Certainly, Onur Pusuluk et al. declare that “tunneling of […] the proton of the H atom can generate useful quantum entanglement in a H-bonded system”. In addition, they submit the stronger hypothesis that “significant amounts of quantum entanglement can be found in the thermal state of hydrogen bond.” Within the specific framework of DNA base pairs, Grant Cooper falls back on the entanglement of protons to portray the conduct of tautomerization.

Video: Quantum mechanics may drive DNA mutations (Duke University).

Wrong Question, Again?

As we have seen, the controversy about quantum biology evolves around the argument whether delicate quantum processes could prevail at the ambient temperatures of biological life. Nonetheless, Wei Fang et al. contend that, unexpectedly, quantum effects “can have a smaller impact on hydrogen bond strengths at cryogenic temperatures than at room temperature.

Does this mean that quantum mechanics infiltrates into the macroscopic level more extensively than hitherto presumed?

Once again, the question is perhaps not whether quantum physics holds sway over our natural environment. As a matter of fact, also in the context of DNA mutation have several researchers argued away from such dualistic framing.
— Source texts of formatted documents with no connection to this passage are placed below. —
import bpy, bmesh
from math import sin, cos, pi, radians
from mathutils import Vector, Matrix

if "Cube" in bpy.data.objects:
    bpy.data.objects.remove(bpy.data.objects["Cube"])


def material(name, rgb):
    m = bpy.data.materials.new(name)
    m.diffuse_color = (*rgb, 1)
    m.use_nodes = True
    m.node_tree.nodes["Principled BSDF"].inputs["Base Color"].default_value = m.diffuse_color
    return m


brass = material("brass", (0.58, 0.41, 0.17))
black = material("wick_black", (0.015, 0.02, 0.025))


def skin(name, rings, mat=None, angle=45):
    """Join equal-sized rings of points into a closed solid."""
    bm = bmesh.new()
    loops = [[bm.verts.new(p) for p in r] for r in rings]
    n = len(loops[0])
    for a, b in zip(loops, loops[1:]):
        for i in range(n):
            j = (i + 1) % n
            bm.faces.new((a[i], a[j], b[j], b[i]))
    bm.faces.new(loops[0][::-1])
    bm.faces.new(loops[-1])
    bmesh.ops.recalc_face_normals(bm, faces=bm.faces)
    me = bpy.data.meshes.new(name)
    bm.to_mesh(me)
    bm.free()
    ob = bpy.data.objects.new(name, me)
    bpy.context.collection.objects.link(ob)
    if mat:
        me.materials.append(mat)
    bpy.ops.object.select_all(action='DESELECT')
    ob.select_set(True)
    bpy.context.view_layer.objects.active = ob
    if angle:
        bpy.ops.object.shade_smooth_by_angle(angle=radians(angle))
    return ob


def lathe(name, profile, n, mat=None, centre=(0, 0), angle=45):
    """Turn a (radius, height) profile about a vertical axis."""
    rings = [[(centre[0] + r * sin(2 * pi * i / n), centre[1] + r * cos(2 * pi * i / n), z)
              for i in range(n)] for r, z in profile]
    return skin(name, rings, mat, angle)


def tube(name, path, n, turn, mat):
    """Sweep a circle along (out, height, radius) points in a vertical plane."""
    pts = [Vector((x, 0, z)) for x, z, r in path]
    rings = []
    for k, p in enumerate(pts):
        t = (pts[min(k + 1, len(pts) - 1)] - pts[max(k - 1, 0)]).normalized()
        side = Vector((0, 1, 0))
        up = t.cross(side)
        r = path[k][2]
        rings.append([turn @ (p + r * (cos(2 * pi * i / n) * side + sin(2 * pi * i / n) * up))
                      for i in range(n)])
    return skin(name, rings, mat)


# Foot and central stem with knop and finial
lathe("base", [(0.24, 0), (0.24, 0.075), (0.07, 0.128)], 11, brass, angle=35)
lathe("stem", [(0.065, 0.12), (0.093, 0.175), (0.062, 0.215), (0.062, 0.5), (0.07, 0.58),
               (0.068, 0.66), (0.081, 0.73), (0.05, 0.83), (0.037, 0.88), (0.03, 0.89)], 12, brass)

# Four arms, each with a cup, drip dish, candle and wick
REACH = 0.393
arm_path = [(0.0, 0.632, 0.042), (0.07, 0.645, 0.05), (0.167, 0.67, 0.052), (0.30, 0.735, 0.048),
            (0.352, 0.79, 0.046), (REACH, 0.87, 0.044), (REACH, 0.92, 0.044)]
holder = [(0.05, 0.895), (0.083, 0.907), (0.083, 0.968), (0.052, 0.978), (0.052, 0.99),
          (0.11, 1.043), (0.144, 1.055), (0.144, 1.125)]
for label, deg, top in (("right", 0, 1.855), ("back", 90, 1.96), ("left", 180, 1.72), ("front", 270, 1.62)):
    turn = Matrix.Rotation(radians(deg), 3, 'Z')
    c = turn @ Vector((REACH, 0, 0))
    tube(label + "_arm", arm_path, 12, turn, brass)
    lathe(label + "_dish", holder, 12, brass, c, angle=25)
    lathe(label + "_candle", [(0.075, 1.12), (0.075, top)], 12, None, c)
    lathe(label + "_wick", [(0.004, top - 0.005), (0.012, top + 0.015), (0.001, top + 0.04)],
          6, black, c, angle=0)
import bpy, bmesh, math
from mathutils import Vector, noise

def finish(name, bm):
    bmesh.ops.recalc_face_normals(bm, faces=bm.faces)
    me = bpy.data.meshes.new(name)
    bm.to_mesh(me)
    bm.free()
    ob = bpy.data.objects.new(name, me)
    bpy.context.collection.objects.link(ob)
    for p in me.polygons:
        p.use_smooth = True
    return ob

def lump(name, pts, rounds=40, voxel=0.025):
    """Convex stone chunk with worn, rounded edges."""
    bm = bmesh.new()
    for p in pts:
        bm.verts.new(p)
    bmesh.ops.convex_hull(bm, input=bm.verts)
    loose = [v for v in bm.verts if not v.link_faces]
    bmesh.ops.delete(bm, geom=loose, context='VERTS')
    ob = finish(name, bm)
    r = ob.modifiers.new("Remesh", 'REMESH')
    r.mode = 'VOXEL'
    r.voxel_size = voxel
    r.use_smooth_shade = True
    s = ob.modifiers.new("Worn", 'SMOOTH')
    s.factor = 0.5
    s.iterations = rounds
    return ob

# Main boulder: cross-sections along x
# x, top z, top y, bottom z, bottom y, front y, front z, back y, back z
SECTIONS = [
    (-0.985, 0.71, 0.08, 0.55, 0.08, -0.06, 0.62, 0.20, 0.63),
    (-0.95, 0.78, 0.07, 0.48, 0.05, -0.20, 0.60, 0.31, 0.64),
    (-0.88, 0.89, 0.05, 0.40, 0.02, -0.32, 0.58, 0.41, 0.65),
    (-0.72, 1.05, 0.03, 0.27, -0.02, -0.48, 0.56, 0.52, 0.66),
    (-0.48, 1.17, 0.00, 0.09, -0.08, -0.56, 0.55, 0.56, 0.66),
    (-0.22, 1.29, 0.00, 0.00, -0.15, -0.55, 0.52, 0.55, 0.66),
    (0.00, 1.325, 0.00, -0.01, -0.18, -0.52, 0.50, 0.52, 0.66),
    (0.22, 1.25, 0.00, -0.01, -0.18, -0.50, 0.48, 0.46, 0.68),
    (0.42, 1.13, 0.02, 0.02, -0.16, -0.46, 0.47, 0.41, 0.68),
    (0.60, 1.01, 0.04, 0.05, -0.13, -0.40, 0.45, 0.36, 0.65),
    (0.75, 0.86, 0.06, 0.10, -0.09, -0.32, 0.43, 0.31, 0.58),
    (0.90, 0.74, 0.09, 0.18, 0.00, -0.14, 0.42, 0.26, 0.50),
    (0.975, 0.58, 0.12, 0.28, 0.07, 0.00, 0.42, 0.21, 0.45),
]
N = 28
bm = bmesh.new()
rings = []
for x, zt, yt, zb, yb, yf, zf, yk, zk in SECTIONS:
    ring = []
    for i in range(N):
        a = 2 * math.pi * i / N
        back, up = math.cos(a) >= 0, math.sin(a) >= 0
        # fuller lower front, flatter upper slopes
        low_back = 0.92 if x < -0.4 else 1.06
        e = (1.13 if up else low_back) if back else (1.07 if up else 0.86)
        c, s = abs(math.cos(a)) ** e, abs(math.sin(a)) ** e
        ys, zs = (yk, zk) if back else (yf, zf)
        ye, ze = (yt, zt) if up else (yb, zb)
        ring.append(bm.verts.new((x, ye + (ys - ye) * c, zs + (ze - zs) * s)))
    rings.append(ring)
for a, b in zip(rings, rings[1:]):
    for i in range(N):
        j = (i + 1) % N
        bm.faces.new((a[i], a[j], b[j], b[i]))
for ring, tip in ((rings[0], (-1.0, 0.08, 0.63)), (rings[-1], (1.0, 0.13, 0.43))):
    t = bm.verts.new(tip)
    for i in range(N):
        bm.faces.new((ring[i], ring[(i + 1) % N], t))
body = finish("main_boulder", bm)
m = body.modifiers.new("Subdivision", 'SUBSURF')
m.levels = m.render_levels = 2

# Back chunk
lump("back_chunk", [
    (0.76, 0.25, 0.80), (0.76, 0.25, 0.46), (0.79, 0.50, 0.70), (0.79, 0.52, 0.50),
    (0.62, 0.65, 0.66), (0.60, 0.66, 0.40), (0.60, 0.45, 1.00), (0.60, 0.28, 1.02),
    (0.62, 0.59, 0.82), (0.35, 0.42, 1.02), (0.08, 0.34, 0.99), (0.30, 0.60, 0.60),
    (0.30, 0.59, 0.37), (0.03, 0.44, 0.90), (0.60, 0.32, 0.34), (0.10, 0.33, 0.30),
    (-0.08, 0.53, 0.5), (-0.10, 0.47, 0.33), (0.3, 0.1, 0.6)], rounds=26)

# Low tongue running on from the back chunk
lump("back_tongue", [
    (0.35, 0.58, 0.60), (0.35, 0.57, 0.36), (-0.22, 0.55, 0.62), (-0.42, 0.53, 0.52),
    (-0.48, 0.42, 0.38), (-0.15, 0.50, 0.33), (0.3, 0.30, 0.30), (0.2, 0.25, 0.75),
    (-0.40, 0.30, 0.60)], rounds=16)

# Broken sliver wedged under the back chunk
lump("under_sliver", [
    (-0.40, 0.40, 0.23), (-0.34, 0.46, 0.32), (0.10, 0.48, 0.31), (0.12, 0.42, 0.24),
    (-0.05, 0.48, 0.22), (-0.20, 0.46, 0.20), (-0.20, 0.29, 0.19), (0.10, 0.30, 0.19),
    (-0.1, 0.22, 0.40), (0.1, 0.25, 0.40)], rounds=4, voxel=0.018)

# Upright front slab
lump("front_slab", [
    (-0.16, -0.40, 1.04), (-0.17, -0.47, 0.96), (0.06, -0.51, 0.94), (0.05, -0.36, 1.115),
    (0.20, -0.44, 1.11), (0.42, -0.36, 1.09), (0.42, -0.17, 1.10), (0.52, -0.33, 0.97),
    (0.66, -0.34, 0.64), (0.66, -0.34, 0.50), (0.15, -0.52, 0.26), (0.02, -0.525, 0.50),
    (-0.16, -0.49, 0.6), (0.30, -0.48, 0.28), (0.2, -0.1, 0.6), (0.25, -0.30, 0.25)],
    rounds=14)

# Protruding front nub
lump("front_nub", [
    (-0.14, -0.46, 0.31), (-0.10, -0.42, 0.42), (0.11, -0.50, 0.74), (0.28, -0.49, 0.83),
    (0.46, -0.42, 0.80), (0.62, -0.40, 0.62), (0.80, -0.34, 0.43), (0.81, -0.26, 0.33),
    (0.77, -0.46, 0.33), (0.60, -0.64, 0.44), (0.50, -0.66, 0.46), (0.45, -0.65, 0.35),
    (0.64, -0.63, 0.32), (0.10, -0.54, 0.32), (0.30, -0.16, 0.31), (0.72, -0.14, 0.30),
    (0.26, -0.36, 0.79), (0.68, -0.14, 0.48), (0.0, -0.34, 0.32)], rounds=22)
Concerning hole transfers of electrons in DNA, Yuri Berlin et al., for example, come to the conclusion that both classical hopping and quantum tunneling fulfil a role. They clearly state that “for short AT bridges, hole transfer between two G bases proceeds via quantum mechanical tunneling[, whereas] hopping over long bridges requires thermal activation.

The Leading Dance of the Small

In our natural habitat, “quantum effects could be more significant than previously anticipated and deserves further study”, insist Wei Fang et al. And some scientists even believe that the next logical question within the field of quantum biology extends to whether these effects could be upscaled from molecules to macroscopic-sized organisms like tardigrades.

Whatever the case may be, quantum biology might well turn out to be a promising candidate that appreciably contributes to improving both the human condition and our planet’s health.

Having a more thorough grip on nature’s trick within the light-harvesting component of photosynthesis could ultimately enhance our solar energy technologies. And obtaining a more comprehensive picture about the relevance of quantum processes in cells may help us to advance closer to a mastery of the development of cancer, myotonic dystrophy, neurofibromatosis or sickle cell anemia.

In the end, Erwin Schrödinger may have been on to something when he said that “we must be prepared to find [living matter] working in a manner that cannot be reduced to the ordinary laws of physics.” (Schrödinger, E. (1967). What Is Life?, Cambridge University Press, pp.76. )

Only when we fully grasp the pertinence of quantum physics to biology, will we also be better geared to appreciate how both the classical and quantum descriptions of life may tango together.